He said residents should feel comfortable sharing both good and bad information about their city.
“Right now, most people are in fear of speaking out,” he said.
Davis’ four-point platform includes making sure residents have clean drinking water, food, shelter and security, knowing that they have all four of these things.
He said he also wants to address the unsolved murders in the city.
Henry, 70, has been a city commissioner since 2006. Before that, she said she sat on several city boards and committees, including on the city’s Brownfield Redevelopment Authority and Personnel and Finance Committee.
The mother of two adult children is retired from working construction with Labor’s Local 355.
She said that as mayor, she would bring to the city commission the ability to build coalitions.
“That’s from the years of experience I have working in government,” she said. “Being a woman means I naturally reach out to my colleagues. We mother everyone and we look out for generations.”
She said her primary goal would be – city resources for city residents.
“Too many resources have not been dedicated to local neighborhoods.”
In addition, Henry wants to educate residents about how government works and make sure a city representative is at all meetings where the future of Benton Harbor is being discussed.
Christopher (C.F.) Jones
Jones, 49, was first appointed to the city commission in 2014 and was elected in 2015.
The father of two adult children and a 7-year-old son is a veteran of the U.S. Army.
He said the ability to communicate effectively and cultural awareness are important to be an effective mayor, along with being honest and having integrity.
“Cultural awareness is the ability of separating from yourself and becoming aware of the cultural beliefs, perceptions and values of others,” he said in an email. “The foundation of communication is one being Culturally aware.”
His goal is to be involved in the process of “providing solutions instead of excuses.”

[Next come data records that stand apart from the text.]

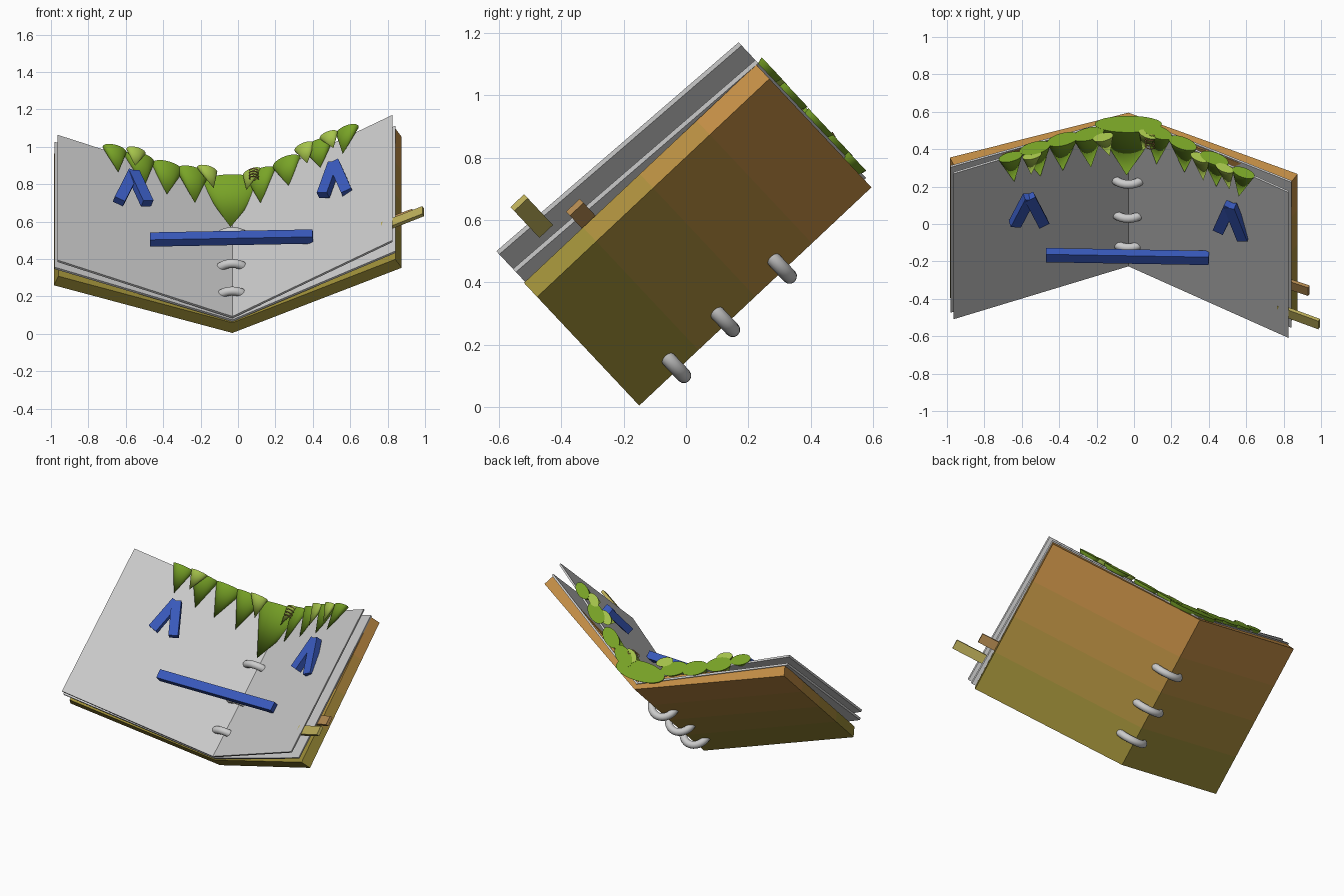
import bpy, bmesh, math
from mathutils import Matrix, Vector

if "Cube" in bpy.data.objects:
    bpy.data.objects.remove(bpy.data.objects["Cube"])

# Tilted book frame: local x = across, local y = along spine, local z = out of the pages
C, S = 0.729, 0.685
FRAME = Matrix(((1, 0, 0, -0.03), (0, C, -S, -0.15), (0, S, C, 0.005), (0, 0, 0, 1)))


def mat(name, col):
    m = bpy.data.materials.new(name)
    m.diffuse_color = (*col, 1)
    m.use_nodes = True
    m.node_tree.nodes["Principled BSDF"].inputs["Base Color"].default_value = m.diffuse_color
    return m


OLIVE, ORANGE = Vector((0.34, 0.27, 0.04)), Vector((0.55, 0.27, 0.06))
COVER = [mat(f"cover_{i}", OLIVE.lerp(ORANGE, i / 3)) for i in range(4)]
BLUE = mat("blue", (0.04, 0.1, 0.5))
GREEN = mat("green", (0.19, 0.37, 0.02))
LIME = mat("lime", (0.38, 0.55, 0.07))
TAN = mat("tan", (0.5, 0.42, 0.1))
BROWN = mat("brown", (0.45, 0.25, 0.08))


def finish(name, bm, mats=(), smooth=False):
    bmesh.ops.recalc_face_normals(bm, faces=bm.faces)
    bm.transform(FRAME)
    me = bpy.data.meshes.new(name)
    bm.to_mesh(me)
    bm.free()
    ob = bpy.data.objects.new(name, me)
    bpy.context.collection.objects.link(ob)
    for m in mats:
        me.materials.append(m)
    if smooth:
        bpy.context.view_layer.objects.active = ob
        ob.select_set(True)
        bpy.ops.object.shade_smooth_by_angle(angle=math.radians(40))
        ob.select_set(False)
    return ob


def prism(name, profile, levels, mats=(), lean=0.0):
    """Extrude an (x, z) profile along the spine, leaning down by `lean`."""
    bm = bmesh.new()
    rings = [[bm.verts.new((x, y, z - lean * y)) for x, z in profile] for y in levels]
    n = len(profile)
    for k in range(len(rings) - 1):
        for i in range(n):
            j = (i + 1) % n
            f = bm.faces.new((rings[k][i], rings[k][j], rings[k + 1][j], rings[k + 1][i]))
            f.material_index = min(k, max(len(mats) - 1, 0))
    bm.faces.new(rings[0])
    top = bm.faces.new(rings[-1])
    top.material_index = max(len(mats) - 1, 0)
    return finish(name, bm, mats)


def bar(name, a, b, width, thick, m, up=(0, 0, 1)):
    """Box from a to b in the book frame."""
    a, b = Vector(a), Vector(b)
    d = (b - a).normalized()
    side = Vector(up).cross(d).normalized()
    nor = d.cross(side)
    bm = bmesh.new()
    bmesh.ops.create_cube(bm, size=1)
    rot = Matrix((d * (b - a).length, side * width, nor * thick)).transposed().to_4x4()
    bm.transform(Matrix.Translation((a + b) / 2) @ rot)
    return finish(name, bm, [m])


# Folded cover
prism("cover", [(0, 0), (0.905, 0.478), (0.871, 0.54), (0, 0.075), (-0.93, 0.416), (-0.955, 0.35)],
      [0, 0.26, 0.51, 0.76, 1.022], COVER)

# Two double page sheets
for name, z0, left, right in (("upper_page", 0.117, (-0.935, 0.53), (0.855, 0.675)),
                              ("lower_page", 0.092, (-0.95, 0.478), (0.873, 0.597))):
    t = 0.014
    prism(name, [(0, z0 - t), (right[0], right[1] - t), right, (0, z0), left, (left[0], left[1] - t)],
          [0.005, 1.03], lean=0.043)

# Binder rings through the spine
for i, s in enumerate((0.17, 0.385, 0.635)):
    bm = bmesh.new()
    R, r, nu, nv = 0.088, 0.024, 32, 12
    grid = [[bm.verts.new(((R + r * math.cos(v)) * math.cos(u), s + r * math.sin(v),
                           0.06 + (R + r * math.cos(v)) * math.sin(u)))
             for v in [2 * math.pi * k / nv for k in range(nv)]]
            for u in [2 * math.pi * k / nu for k in range(nu)]]
    for a in range(nu):
        for b in range(nv):
            bm.faces.new((grid[a][b], grid[(a + 1) % nu][b],
                          grid[(a + 1) % nu][(b + 1) % nv], grid[a][(b + 1) % nv]))
    finish(f"binder_ring_{i}", bm, smooth=True)

# Chevron eyes and straight mouth
bar("left_eye_outer", (-0.53, 0.80, 0.42), (-0.607, 0.59, 0.41), 0.06, 0.045, BLUE, (0.3, 0, 1))
bar("left_eye_inner", (-0.53, 0.80, 0.42), (-0.455, 0.585, 0.40), 0.06, 0.045, BLUE, (0.3, 0, 1))
bar("right_eye_inner", (0.545, 0.80, 0.485), (0.485, 0.59, 0.455), 0.06, 0.045, BLUE, (-0.35, 0, 1))
bar("right_eye_outer", (0.545, 0.80, 0.49), (0.615, 0.565, 0.495), 0.06, 0.045, BLUE, (-0.35, 0, 1))
bar("mouth", (-0.44, 0.33, 0.375), (0.43, 0.33, 0.397), 0.058, 0.05, BLUE)

# Index tabs on the right edge
bar("upper_tab", (0.80, 0.165, 0.62), (1.02, 0.165, 0.738), 0.06, 0.02, TAN)
bar("lower_tab", (0.82, 0.285, 0.535), (0.965, 0.285, 0.605), 0.06, 0.02, BROWN)


def page_height(x):
    return 0.075 + x * (0.655 if x > 0 else -0.445)


# Leafy fringe of flattened cones: base x, tip x, radius, length, lift, material
FRINGE = [(-0.63, -0.61, 0.068, 0.18, 0.01, GREEN), (-0.515, -0.52, 0.055, 0.13, 0.05, LIME),
          (-0.50, -0.47, 0.088, 0.21, 0.0, GREEN), (-0.35, -0.35, 0.09, 0.22, 0.0, GREEN),
          (-0.215, -0.20, 0.09, 0.24, 0.02, GREEN), (-0.135, -0.10, 0.058, 0.14, 0.08, LIME),
          (0.0, -0.01, 0.18, 0.36, 0.04, GREEN), (0.105, 0.075, 0.055, 0.13, 0.05, LIME),
          (0.155, 0.15, 0.088, 0.23, 0.0, GREEN), (0.29, 0.30, 0.085, 0.2, 0.0, GREEN),
          (0.385, 0.40, 0.06, 0.15, 0.05, LIME), (0.46, 0.47, 0.085, 0.19, 0.01, GREEN),
          (0.515, 0.54, 0.055, 0.13, 0.05, LIME), (0.615, 0.59, 0.068, 0.18, 0.02, GREEN)]
for i, (xb, xt, rad, length, lift, m) in enumerate(FRINGE):
    tilt = 0 if abs(xb) < 0.05 else math.atan(0.655 if xb > 0 else -0.445)
    flat = rad * (0.36 if rad > 0.1 else 0.52)
    z = page_height(xb) + lift
    top = 1.042 + 0.0007 * i
    bm = bmesh.new()
    base = []
    for k in range(24):
        u, v = rad * math.cos(k * math.pi / 12), flat * math.sin(k * math.pi / 12)
        base.append(bm.verts.new((xb + u * math.cos(tilt) - v * math.sin(tilt), top,
                                  z + u * math.sin(tilt) + v * math.cos(tilt))))
    tip = bm.verts.new((xt, top - length, page_height(xt) + lift + 0.012))
    bm.faces.new(base)
    for k in range(24):
        bm.faces.new((base[k], base[(k + 1) % 24], tip))
    finish(f"fringe_leaf_{i}", bm, [m], smooth=True)

# Small curled tendril
cu = bpy.data.curves.new("tendril", "CURVE")
cu.dimensions = "3D"
cu.bevel_depth = 0.003
cu.bevel_resolution = 1
sp = cu.splines.new("POLY")
sp.points.add(47)
for k, p in enumerate(sp.points):
    a = k / 47 * 8 * math.pi
    q = FRAME @ Vector((0.115 + 0.024 * math.cos(a), 0.97 + k / 47 * 0.08, 0.215 + 0.018 * math.sin(a)))
    p.co = (*q, 1)
cu.materials.append(BROWN)
bpy.context.collection.objects.link(bpy.data.objects.new("tendril", cu))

“Providing a listening ear and an intuitive voice in resolving discrepancies in the community as well as providing an aiding and accountable presence in the neighboring communities of Berrien County,” he wrote. “As a true leader, it is important to positively influence the community and the city commission in achieving goals that may uplift as well as rebuild our city. This can, also, transfer into the significant position in employee performance and productivity. As a true leader, it is also important to guide as well as share in the vision of how the city is to function and progress in the future.”
Jones wants to forge an alliance with the Benton Harbor Area Schools superintendent to set up a summer program to help students do better on standardized tests.
Singleton, 63, was appointed as a city commissioner in January 2016 and was elected in 2017. Before that, he worked for the city in several capacities, including as chief of police and acting city manager.
The father of five adult children is married to Jennifer Jones Singleton and retired from law enforcement in the city.
He said he would bring years of municipal experience to the mayor’s seat, including knowledge of the overall management of the day-to-day operations of the city, police operation, economic development, negotiation skills in contracts for services and for employee unions agreements.
In addition, he said he has the ability to bring people together for a common purpose because he’s a great listener and an out-of-the-box thinker.
His goals are to revitalize the neighborhoods from the inside out and to pursue “economic development initiatives that will strengthen the economy in the neighborhoods which in turn would create jobs and self sufficiency.”
He said he would do that by aggressively addressing blight and pursue initiatives for home improvement and new home building with the goal of “making our neighborhoods feel like home again.”
While revitalizing the neighborhoods, Singleton wants to continue to grow the downtown and business district and foster an inclusive and friendly entrepreneur environment.
Other goals include creating a youth development department and being more responsive to the needs of senior citizens.
Contact: lwrege@TheHP.com, 932-0361, Twitter: @HPWrege